The alternative is to never ship new products out of fear of failure. Or, to indefinitely support everything, regardless of how tiny. Or, to wait so long to derisk a new product that they possibly miss out on a new market (I'm looking at you, HomePod).
At the end of the day, this strategy has worked out well for them, so why stop? For every failure like G+ or Allo, there's a success like Google Photos or Duo.
IMO if Google really wants to try out new things, they should make these things invite-only to find out if they are working and how users interact with it, or clearly mark them as 'beta' or something like that. Google has a huge fan base and the internet is full of people excited to try out new things. But if users clearly see "hey, this is kind of a beta product, I am just testing this out" there would be way less disappointment if the product shuts down after a while.
I might be biased but I think Amazon is like this.
Disclaimer - work in Alexa
For some definition of work. They're still mostly (~80-90%) an ad-driven company, after all these years.
Reality: after 2008, economy boomed, and advertising also did. Advertising, once you have the means, is easier to scale, and high margin. Google stopped relying on just owned and operated properties, and diversified into 3p properties to achieve even more scale
Most other businesses or business attempts require massive operations which google lacks
Even you ramp up non advertising revenue to a billion dollar, advertising will grow more just because it is already big.
One of these is unlike the other.
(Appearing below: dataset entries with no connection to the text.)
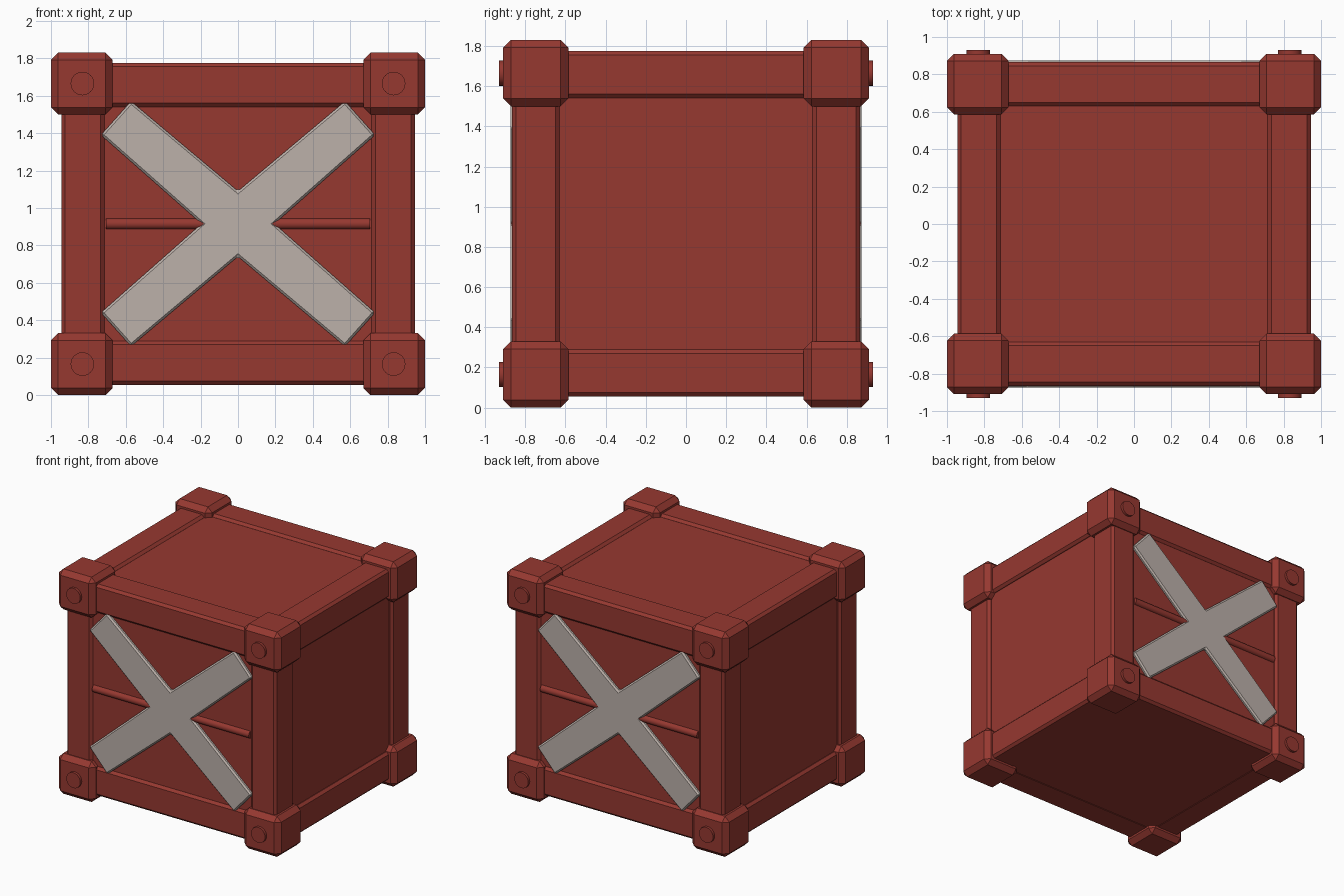
import bpy, bmesh, math
from mathutils import Matrix, Vector

if "Cube" in bpy.data.objects:
    bpy.data.objects.remove(bpy.data.objects["Cube"])


def material(name, rgb):
    m = bpy.data.materials.new(name)
    m.diffuse_color = (*rgb, 1)
    m.use_nodes = True
    m.node_tree.nodes["Principled BSDF"].inputs["Base Color"].default_value = m.diffuse_color
    return m


RED = material("dull red", (0.305, 0.040, 0.030))
GREY = material("warm grey", (0.503, 0.440, 0.402))
SIGNS = (-1, 1)
MID = 0.915  # mid height


def finish(name, bm, mat, bevel=0.0):
    bmesh.ops.recalc_face_normals(bm, faces=bm.faces[:])
    me = bpy.data.meshes.new(name)
    bm.to_mesh(me)
    bm.free()
    me.materials.append(mat)
    ob = bpy.data.objects.new(name, me)
    bpy.context.collection.objects.link(ob)
    if bevel:
        mod = ob.modifiers.new("bevel", 'BEVEL')
        mod.width = bevel
        mod.segments = 1
        mod.limit_method = 'ANGLE'
    return ob


def box(name, centre, size, bevel=0.0):
    bm = bmesh.new()
    bmesh.ops.create_cube(bm, size=1, matrix=Matrix.Translation(centre) @ Matrix.Diagonal((*size, 1)))
    return finish(name, bm, RED, bevel)


def cylinder(name, centre, radius, depth, axis, sides):
    bm = bmesh.new()
    rot = Vector((0, 0, 1)).rotation_difference(Vector(axis)).to_matrix().to_4x4()
    bmesh.ops.create_cone(bm, cap_ends=True, segments=sides, radius1=radius, radius2=radius,
                          depth=depth, matrix=Matrix.Translation(centre) @ rot)
    ob = finish(name, bm, RED)
    for p in ob.data.polygons:
        p.use_smooth = len(p.vertices) == 4
    for e in ob.data.edges:  # keep cap rims sharp
        a, b = (ob.data.vertices[i].co for i in e.vertices)
        e.use_edge_sharp = abs((a - b).dot(Vector(axis))) < 1e-4
    return ob


# panels forming the recessed body
box("panel_body", (0, 0, 0.9065), (1.84, 1.69, 1.697))

# frame beams along each axis
W = 0.235
for a in SIGNS:
    for b in SIGNS:
        box("post", (a * 0.83, b * 0.748, MID), (0.23, W, 1.3), 0.02)
        box("cross_beam", (0, a * 0.748, MID + b * 0.743), (1.44, W, W), 0.02)
        box("side_beam", (a * 0.83, 0, MID + b * 0.743), (0.23, 1.3, W), 0.02)

# corner blocks with a bolt on front and back
for x in SIGNS:
    for y in SIGNS:
        for z in SIGNS:
            box("corner_block", (x * 0.835, y * 0.748, MID + z * 0.75), (0.33, 0.324, 0.33), 0.038)
            cylinder("bolt", (x * 0.832, y * 0.9, MID + z * 0.75), 0.063, 0.06, (0, 1, 0), 24)

# cross brace and horizontal rod on front and back
QUARTER = [(0.195, 0), (0.733, 0.475), (0.572, 0.655), (0, 0.175)]
outline = (QUARTER
           + [(-x, z) for x, z in reversed(QUARTER[:3])]
           + [(-x, -z) for x, z in QUARTER[1:]]
           + [(x, -z) for x, z in reversed(QUARTER[1:3])])
for s in SIGNS:
    bm = bmesh.new()
    face = bm.faces.new([bm.verts.new((x, s * 0.835, MID + z)) for x, z in outline])
    ext = bmesh.ops.extrude_face_region(bm, geom=[face])
    bmesh.ops.translate(bm, vec=(0, s * 0.038, 0),
                        verts=[v for v in ext["geom"] if isinstance(v, bmesh.types.BMVert)])
    bad = [f for f in bm.faces if len(f.verts) > 4 and f is face]
    if len([f for f in bm.faces if len(f.verts) > 4]) < 2:
        bm.faces.new([v for v in face.verts])
    finish("cross_brace", bm, GREY, 0.012)
    cylinder("rod", (0, s * 0.84, MID), 0.03, 1.41, (1, 0, 0), 16)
The amount of money invested into the ultimately-failed G+ is mind-bogglingly immense.